By Mark Ellis
The radical group ISIS is seeking to impose female genital mutilation (FGM) in Mosul, a top UN official in Iraq told the BBC.
The edict stated that all females aged 11 and 46 in Mosul must undergo the procedure, UN official Jacqueline Badcock reported.
Badcock said the extraordinary pronouncement was of grave concern.
Iraq is facing a radical insurgency led by ISIS, with Mosul and other cities in the northwest part of Iraq under their control since June.
FGM poses many health risks to women, including severe bleeding, problems urinating, infections, infertility and increased risk of newborn deaths in childbirth, according to the World Health Organization.
The UN General Assembly passed a resolution in 2012 calling for all member states to prohibit the practice.
The ISIS edict could affect nearly four million women and girls in and around the northern Iraqi city of Mosul, the UN spokesperson advised.
Ms. Badcock spoke to reporters via video link from the Kurdish provincial capital of Irbil. “This is not the will of
the Iraqi people, or the women of Iraq in these vulnerable areas covered by the terrorists,” she told the BBC.
Some observers have challenged the veracity of the FGM edict. Jenan Moussa, a correspondent for Dubai-based broadcaster Al AAan TV, noted in a tweet that her contacts in Mosul had not heard of it.
ISIS forced Christians in Mosul out of the city earlier this week and marked their homes with the Arabic letter N to identify them as Christians. Many believers lost all their possessions as they fled, the BBC reported.
Ms Badcock said only 20 Christian families remain in Mosul, which ISIS has declared will be the capital of its Islamic caliphate.
Thousands have fled into Kurdish-controlled territory in the north, according to the BBC.

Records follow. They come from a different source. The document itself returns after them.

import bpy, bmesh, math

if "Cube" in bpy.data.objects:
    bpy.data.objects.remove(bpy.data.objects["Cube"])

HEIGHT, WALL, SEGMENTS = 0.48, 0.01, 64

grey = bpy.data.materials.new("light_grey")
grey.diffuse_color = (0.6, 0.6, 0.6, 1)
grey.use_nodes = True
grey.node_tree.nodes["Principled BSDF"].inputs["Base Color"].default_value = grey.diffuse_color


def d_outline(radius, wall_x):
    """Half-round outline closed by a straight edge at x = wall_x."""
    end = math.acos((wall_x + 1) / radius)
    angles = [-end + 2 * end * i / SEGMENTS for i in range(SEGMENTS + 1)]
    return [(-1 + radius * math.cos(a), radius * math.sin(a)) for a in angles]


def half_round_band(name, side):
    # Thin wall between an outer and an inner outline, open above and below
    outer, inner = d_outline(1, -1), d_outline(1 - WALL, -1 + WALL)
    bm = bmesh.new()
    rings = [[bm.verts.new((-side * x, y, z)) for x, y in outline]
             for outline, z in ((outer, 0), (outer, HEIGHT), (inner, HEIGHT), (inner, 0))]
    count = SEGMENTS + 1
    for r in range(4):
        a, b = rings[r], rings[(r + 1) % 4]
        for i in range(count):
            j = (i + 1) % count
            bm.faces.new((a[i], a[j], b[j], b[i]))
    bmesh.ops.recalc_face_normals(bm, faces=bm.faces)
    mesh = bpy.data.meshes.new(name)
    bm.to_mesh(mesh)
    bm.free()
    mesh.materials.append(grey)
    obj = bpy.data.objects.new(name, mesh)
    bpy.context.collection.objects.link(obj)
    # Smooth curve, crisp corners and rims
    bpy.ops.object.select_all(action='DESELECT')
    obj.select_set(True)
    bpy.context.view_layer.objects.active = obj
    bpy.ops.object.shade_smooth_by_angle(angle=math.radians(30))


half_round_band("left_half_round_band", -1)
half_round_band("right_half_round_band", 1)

Some of the Christians who remained have converted to Islam, while others have opted to stay and pay the “jiyza,” the tax imposed by ISIS on non-Muslims, the UN official added. Various reports say the tax amounts to about $100 per month.
Female genital mutilation includes “the partial or total removal of the female external genitalia or other injury to the female genital organs for non-medical reasons.” It is practiced in 29 countries in Africa and some countries in Asia and the Middle East, according to the World Health Organization.
An estimated three million girls and women worldwide are at risk each year. About 125 million victims are estimated to be living with the consequences. It is often carried out on young girls, between infancy and the age of 15.